Rating: 4/4 (Deep, dark and vivid)
Heart Of Darkness by Joseph Conrad is the darkest and most serious book I have read until now. The story is narrated by a fictional character named Marlow to the author and others resting on a yawl. Marlow describes a journey from his past, on a steamboat up a river in a dark continent to bring back an ivory trader named Kurtz, whom everyone reveres for his achievements. He reaches the colonial station after a risky adventure through the tropical rainforests and finds Kurtz in a near death state. His image of greatness is shattered after Marlow discovers the real activities of Kurtz in his colonial trading post. He now sees Kurtz as a reprehensible being. Kurtz dies a while later on the journey back downstream. His last words indicate his probable realization of the havoc he has caused during his lifetime. Back in Europe, Marlow faces Kurtz’s widow and has to pass on his last words.
This novella by Joseph Conrad draws inspiration from his actual journey on the Congo river in Africa. The narration from the start is strongly evocative of darkness. Everything from the descriptions of the European towns, the Congo river, the African continent, the color of the inhabitant savages, their ways of life, the colonies of the Europeans, the cannibalistic Africans who form a part of his steamboat crew and ultimately Kurtz himself. The language drips heavily with vividness. I almost felt like being in Marlow’s shoes journeying slowly up the Congo through his primeval continent. Though Marlow grows to hate Kurtz, in the end he is compelled to leave him with a good name. Like Life Of Pi, this book feels great since it left me with more than one interpretation. Is Conrad talking of the dark continent or the darkness inside us? That questions hangs in the air for a long time after I have closed this book.
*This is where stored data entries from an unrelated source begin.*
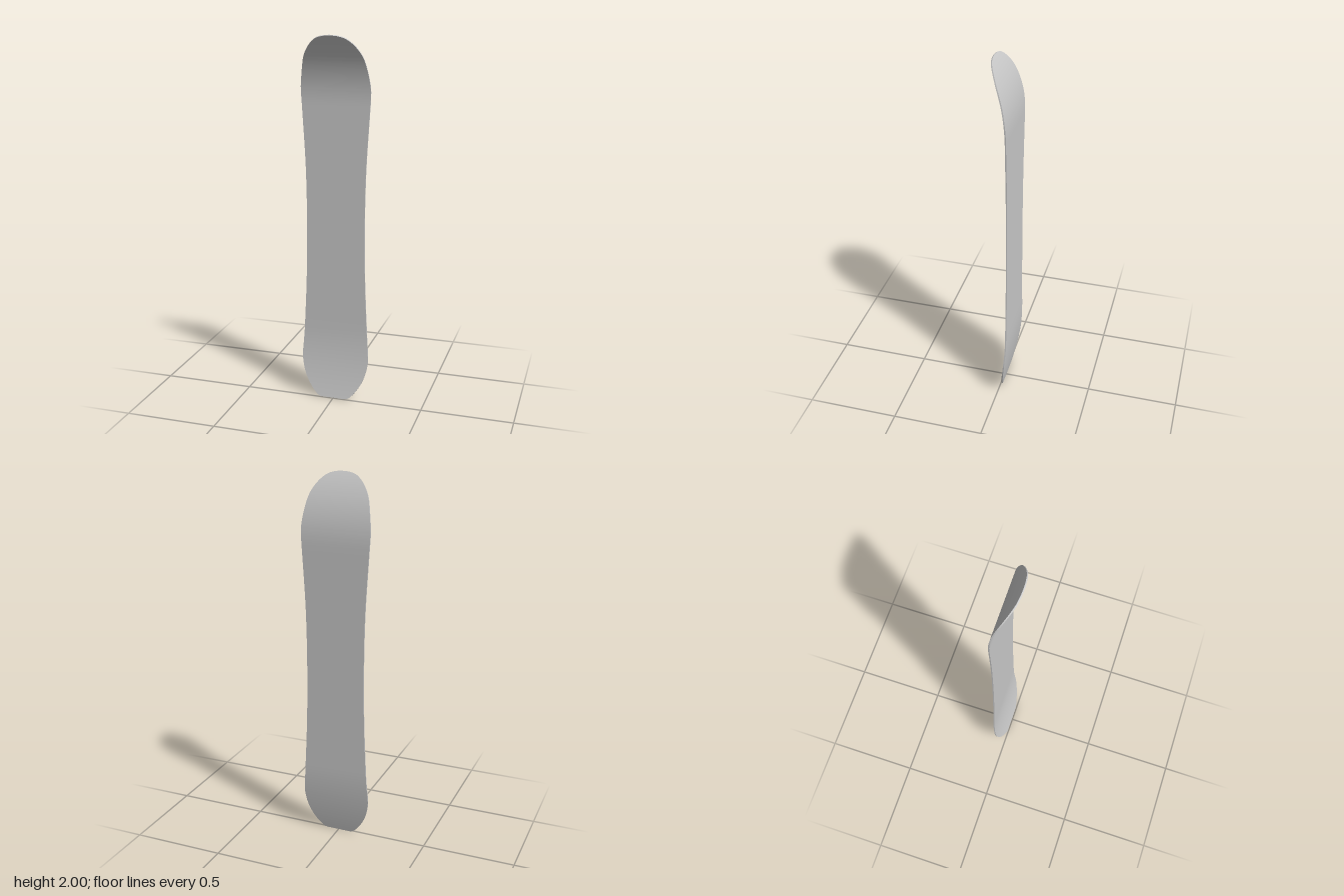
import * as THREE from 'three';
import { toCreasedNormals } from 'three/addons/utils/BufferGeometryUtils.js';

const HALF_THICKNESS = 0.0033;

// Half outline of the board: [half width, height], tail to nose
const OUTLINE = [
  [0.07, 0.002], [0.092, 0.012], [0.125, 0.048], [0.157, 0.1], [0.177, 0.155], [0.187, 0.21],
  [0.188, 0.25], [0.178, 0.4], [0.165, 0.7], [0.161, 1.0], [0.166, 1.3], [0.183, 1.6],
  [0.188, 1.69], [0.186, 1.75], [0.169, 1.85], [0.15, 1.905], [0.117, 1.952],
  [0.08, 1.982], [0.04, 1.995], [0.006, 1.998],
];

// Side profile: flat middle, long upturned nose, short upturned tail
function profile(y) {
  const nose = Math.max(0, (y - 1.62) / 0.38);
  const tail = Math.max(0, (0.4 - y) / 0.4);
  return -0.0535 + 0.107 * nose ** 2.3 + 0.047 * tail ** 1.9;
}

// Rectangular cross-sections swept from tail to nose, square to the profile
function boardGeometry(steps) {
  const curve = new THREE.SplineCurve(OUTLINE.map(([w, y]) => new THREE.Vector2(w, y)));
  const positions = [];
  const index = [];
  for (let i = 0; i <= steps; i++) {
    const { x: w, y } = curve.getPoint(i / steps);
    const slope = (profile(y + 0.001) - profile(y - 0.001)) / 0.002;
    const length = Math.hypot(1, slope);
    const dy = (-slope / length) * HALF_THICKNESS;
    const dz = HALF_THICKNESS / length;
    const z = profile(y);
    // Corners anticlockwise seen from above
    positions.push(
      -w, y + dy, z + dz, w, y + dy, z + dz,
      w, y - dy, z - dz, -w, y - dy, z - dz,
    );
    if (i === 0) continue;
    const a = (i - 1) * 4;
    for (let k = 0; k < 4; k++) {
      const n = (k + 1) % 4;
      index.push(a + k, a + n, a + 4 + n, a + k, a + 4 + n, a + 4 + k);
    }
  }
  // Tail and nose end caps
  const e = steps * 4;
  index.push(0, 2, 1, 0, 3, 2, e, e + 1, e + 2, e, e + 2, e + 3);

  const geometry = new THREE.BufferGeometry();
  geometry.setAttribute('position', new THREE.Float32BufferAttribute(positions, 3));
  geometry.setIndex(index);
  return toCreasedNormals(geometry, Math.PI / 5);
}

export function createModel() {
  const group = new THREE.Group();
  group.name = 'snowboard';
  const board = new THREE.Mesh(
    boardGeometry(114),
    new THREE.MeshStandardMaterial({ color: 0xcccccc }),
  );
  board.name = 'board';
  group.add(board);
  return group;
}
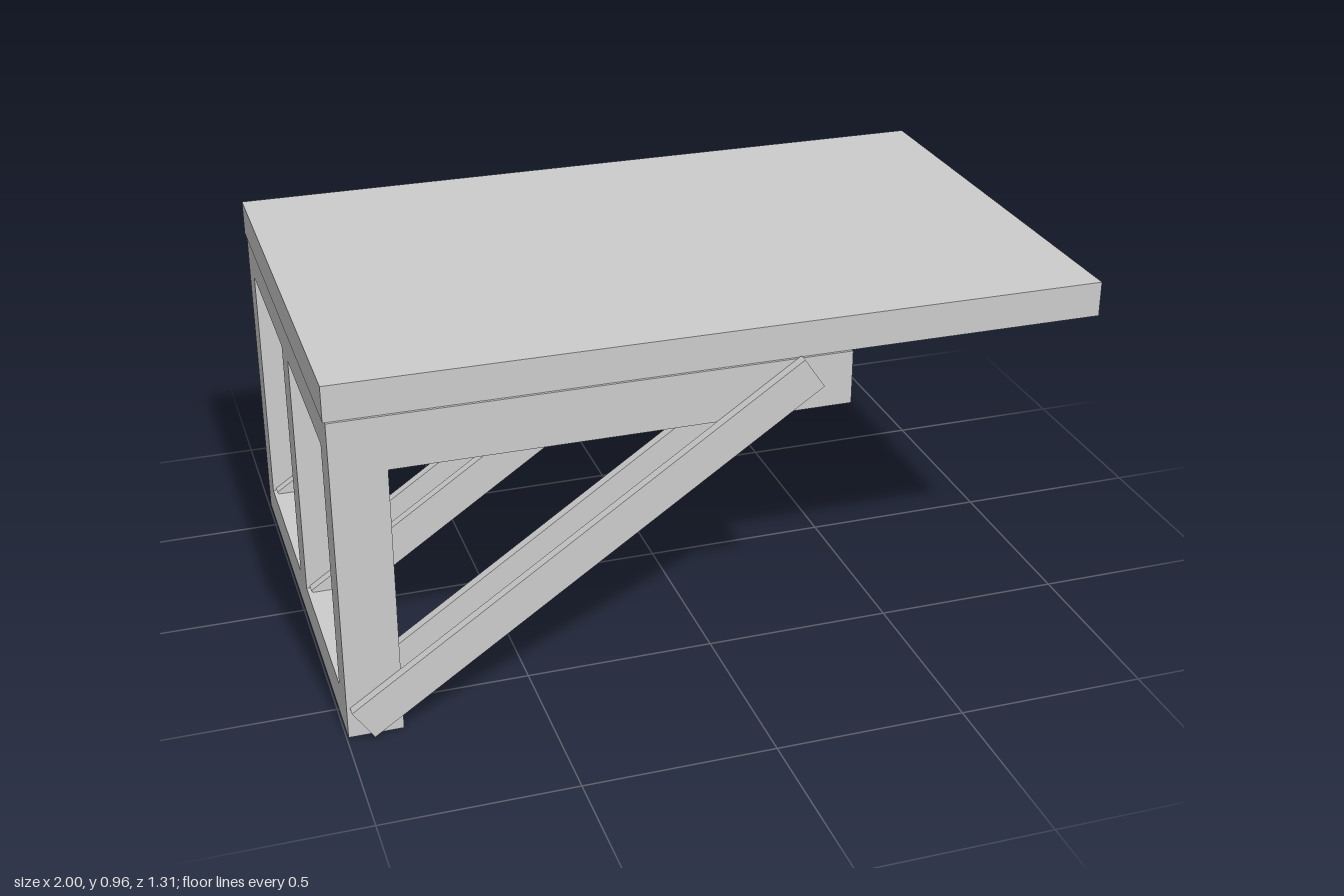
import * as THREE from 'three';

export function createModel() {
  const model = new THREE.Group();
  const material = new THREE.MeshStandardMaterial({ color: 0xcccccc, flatShading: true });

  // Box given by its limits on each axis
  function box(name, [x0, x1], [y0, y1], [z0, z1]) {
    const mesh = new THREE.Mesh(new THREE.BoxGeometry(x1 - x0, y1 - y0, z1 - z0), material);
    mesh.position.set((x0 + x1) / 2, (y0 + y1) / 2, (z0 + z1) / 2);
    mesh.name = name;
    model.add(mesh);
  }

  const postX = [-0.995, -0.855];
  box('tableTop', [-1, 1], [0.87, 0.963], [-0.626, 0.624]);

  // Three bracket frames: upright post and cantilevered arm
  const frames = [[0.535, 0.631], [-0.048, 0.05], [-0.627, -0.531]];
  frames.forEach((z) => {
    box('post', postX, [0, 0.728], z);
    box('arm', [-0.995, 0.318], [0.728, 0.87], z);
  });

  // Rails joining neighbouring frames
  for (let i = 0; i < 2; i++) {
    const span = [frames[i + 1][1], frames[i][0]];
    box('bottomRail', postX, [0, 0.097], span);
    box('topRail', postX, [0.772, 0.87], span);
  }

  // A pair of diagonal braces clasps each frame; the first pair sits a little lower
  const thickness = 0.026;
  const braceGeometry = new THREE.BoxGeometry(1.41, 0.096, thickness);
  frames.forEach(([z0, z1], i) => {
    [z0 - thickness / 2, z1 + thickness / 2].forEach((z) => {
      const brace = new THREE.Mesh(braceGeometry, material);
      brace.name = 'diagonalBrace';
      brace.position.set(-0.376, i === 0 ? 0.441 : 0.459, z);
      brace.rotation.z = Math.atan2(0.79, 1.165);
      model.add(brace);
    });
  });

  return model;
}
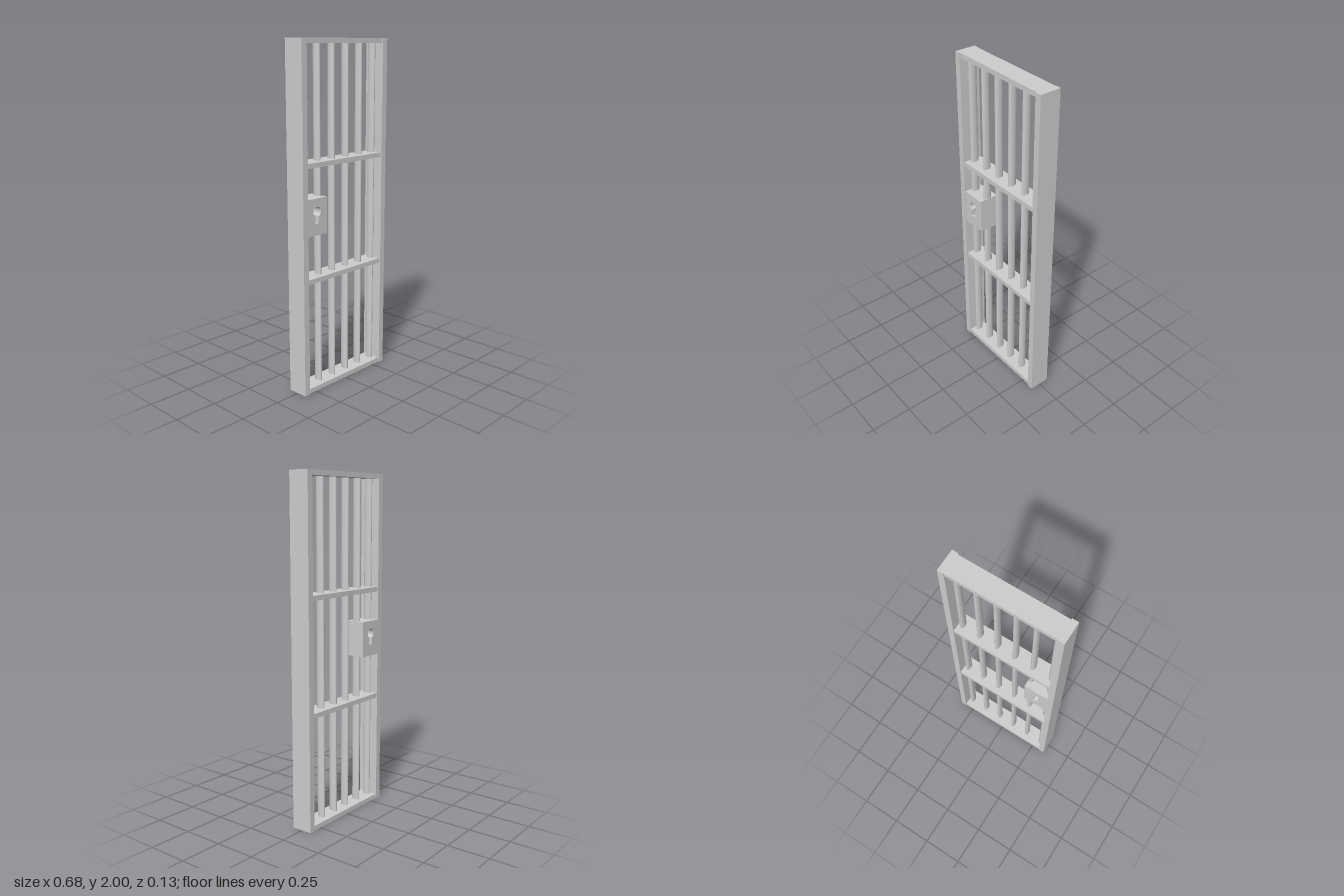
import * as THREE from 'three';

const material = new THREE.MeshStandardMaterial({ color: 0xcccccc });

export function createModel() {
  const group = new THREE.Group();
  const add = (name, geometry, x, y, z) => {
    const mesh = new THREE.Mesh(geometry, material);
    mesh.name = name;
    mesh.position.set(x, y, z);
    group.add(mesh);
    return mesh;
  };

  // Upright frame sides
  for (const [name, s] of [['leftStile', 1], ['rightStile', -1]]) {
    add(name, new THREE.BoxGeometry(0.037, 2, 0.126), s * 0.3225, 1, 0);
  }

  // Horizontal rails, slightly shallower than the stiles
  const rails = { bottomRail: 0.014, lowerRail: 0.672, upperRail: 1.327, topRail: 1.986 };
  for (const [name, y] of Object.entries(rails)) {
    add(name, new THREE.BoxGeometry(0.63, 0.028, 0.116), 0.003, y, -0.002);
  }

  // Upright bars with an oval section, deeper than wide
  const barGeometry = new THREE.CylinderGeometry(1, 1, 1.97, 24, 1, true);
  for (let i = 0; i < 6; i++) {
    add('bar' + (i + 1), barGeometry, -0.283 + i * 0.1127, 1, -0.002).scale.set(0.0135, 1, 0.025);
  }

  // Lock box with a keyhole cut right through
  const w = 0.155, h = 0.209, depth = 0.12;
  const plate = new THREE.Shape([
    new THREE.Vector2(-w / 2, -h / 2), new THREE.Vector2(w / 2, -h / 2),
    new THREE.Vector2(w / 2, h / 2), new THREE.Vector2(-w / 2, h / 2),
  ]);
  const keyhole = new THREE.Path();
  const r = 0.029, slot = 0.015, cx = 0.001, cy = 0.029;
  const a = Math.asin(slot / r);
  keyhole.moveTo(cx - slot, -0.037);
  keyhole.lineTo(cx + slot, -0.037);
  keyhole.absarc(cx, cy, r, -Math.PI / 2 + a, Math.PI * 1.5 - a, false);
  keyhole.closePath();
  plate.holes.push(keyhole);
  const lock = new THREE.ExtrudeGeometry(plate, { depth, bevelEnabled: false, curveSegments: 24 });
  add('lockBox', lock, -0.2325, 1.0385, -0.062);

  return group;
}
Heart Of Darkness is short, hence called a novella, at just 112 pages. I read the Penguin Classics version edited by Robert Hampson. It has Hampson’s long and boring introduction which would interest only those studying the book. It also has Conrad’s actual Congo Diary in which he noted the happenings of his African journey. This book has a detailed notes section at the end of the story.
We were wanderers on a prehistoric earth, on an earth that wore the aspect of an unknown planet. We could have fancied ourselves the first of men taking possession of an accursed inheritance, to be subdued at the cost of profound anguish and of excessive toil. But suddenly, as we struggled round a bend, there would be a glimpse of rush walls, of peaked grass-roofs, a burst of yells, a whirl of black limbs, a mass of hands clapping, of feet stamping, of bodies swaying, of eyes rolling, under the droop of heavy and motionless foliage. The steamer toiled along slowly on the edge of a black and incomprehensible frenzy. The prehistoric man was cursing us, praying to us, welcoming us — who could tell? We were cut off from the comprehension of our surroundings; we glided past like phantoms, wondering and secretly appalled, as sane men would be before an enthusiastic outbreak in a madhouse. We could not understand, because we were too far and could not remember, because we were traveling in the night of first ages, of those ages that are gone, leaving hardly a sign — and no memories.